→ Task brief
Please restate the entries verbatim. The copy should hold no pictures.

→ Material supplied
===============
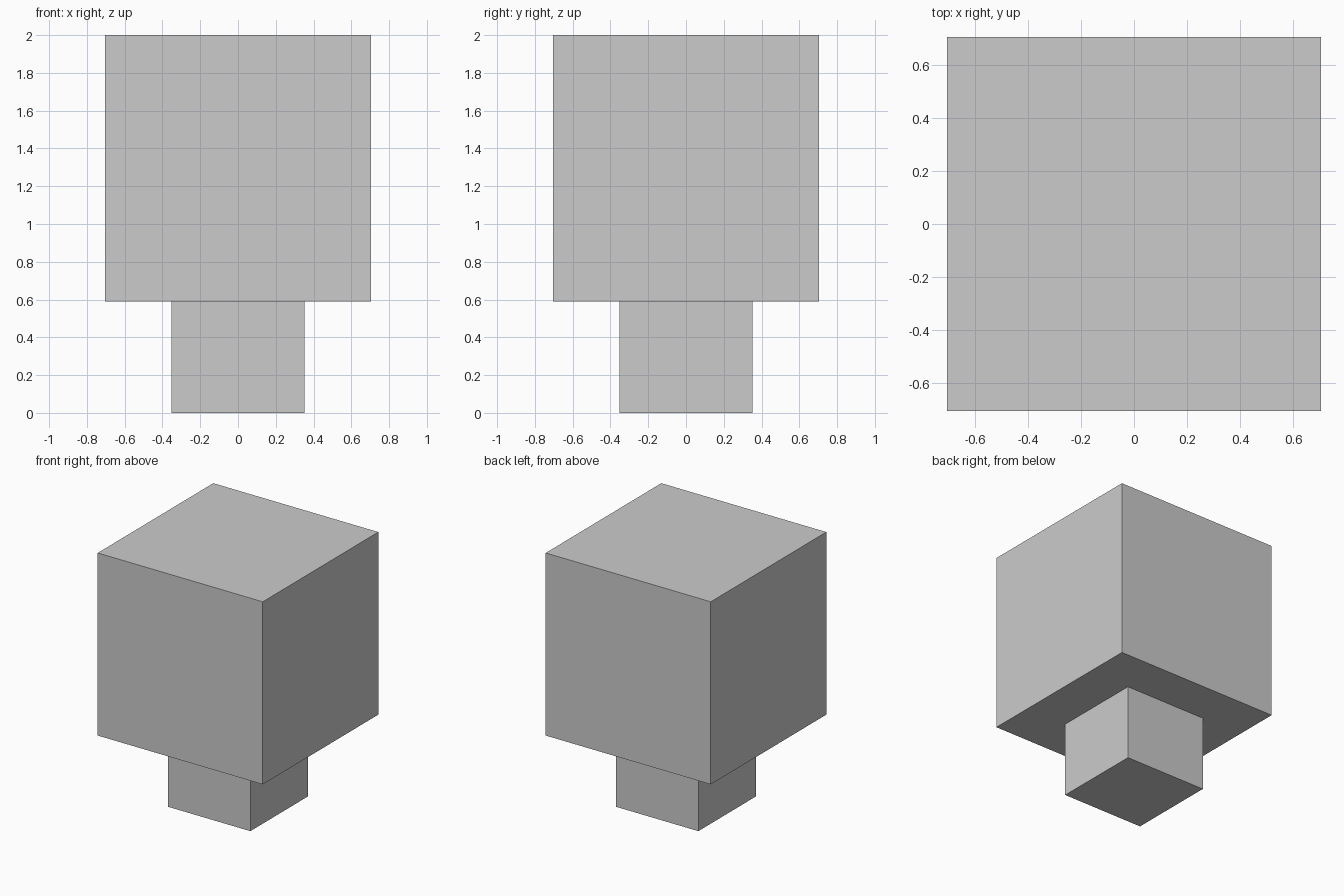
import bpy

if "Cube" in bpy.data.objects:
    bpy.data.objects.remove(bpy.data.objects["Cube"])


def box(name, width, z_min, z_max):
    """Square block centred on x and y, spanning z_min to z_max."""
    bpy.ops.mesh.primitive_cube_add(size=1, location=(0, 0, (z_min + z_max) / 2))
    obj = bpy.context.object
    obj.name = name
    obj.scale = (width, width, z_max - z_min)
    bpy.ops.object.transform_apply(location=False, rotation=False, scale=True)
    return obj


HEAD = 1.41  # edge of the large cube

# Large upper cube
box("upper_block", HEAD, 2 - HEAD, 2)

# Half-size lower cube, its top sunk into the upper block
box("lower_block", HEAD / 2, 0, HEAD / 2)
===============
→ Answer to the exercise
import bpy

if "Cube" in bpy.data.objects:
    bpy.data.objects.remove(bpy.data.objects["Cube"])


def box(name, width, z_min, z_max):
    """Square block centred on x and y, spanning z_min to z_max."""
    bpy.ops.mesh.primitive_cube_add(size=1, location=(0, 0, (z_min + z_max) / 2))
    obj = bpy.context.object
    obj.name = name
    obj.scale = (width, width, z_max - z_min)
    bpy.ops.object.transform_apply(location=False, rotation=False, scale=True)
    return obj


HEAD = 1.41  # edge of the large cube

# Large upper cube
box("upper_block", HEAD, 2 - HEAD, 2)

# Half-size lower cube, its top sunk into the upper block
box("lower_block", HEAD / 2, 0, HEAD / 2)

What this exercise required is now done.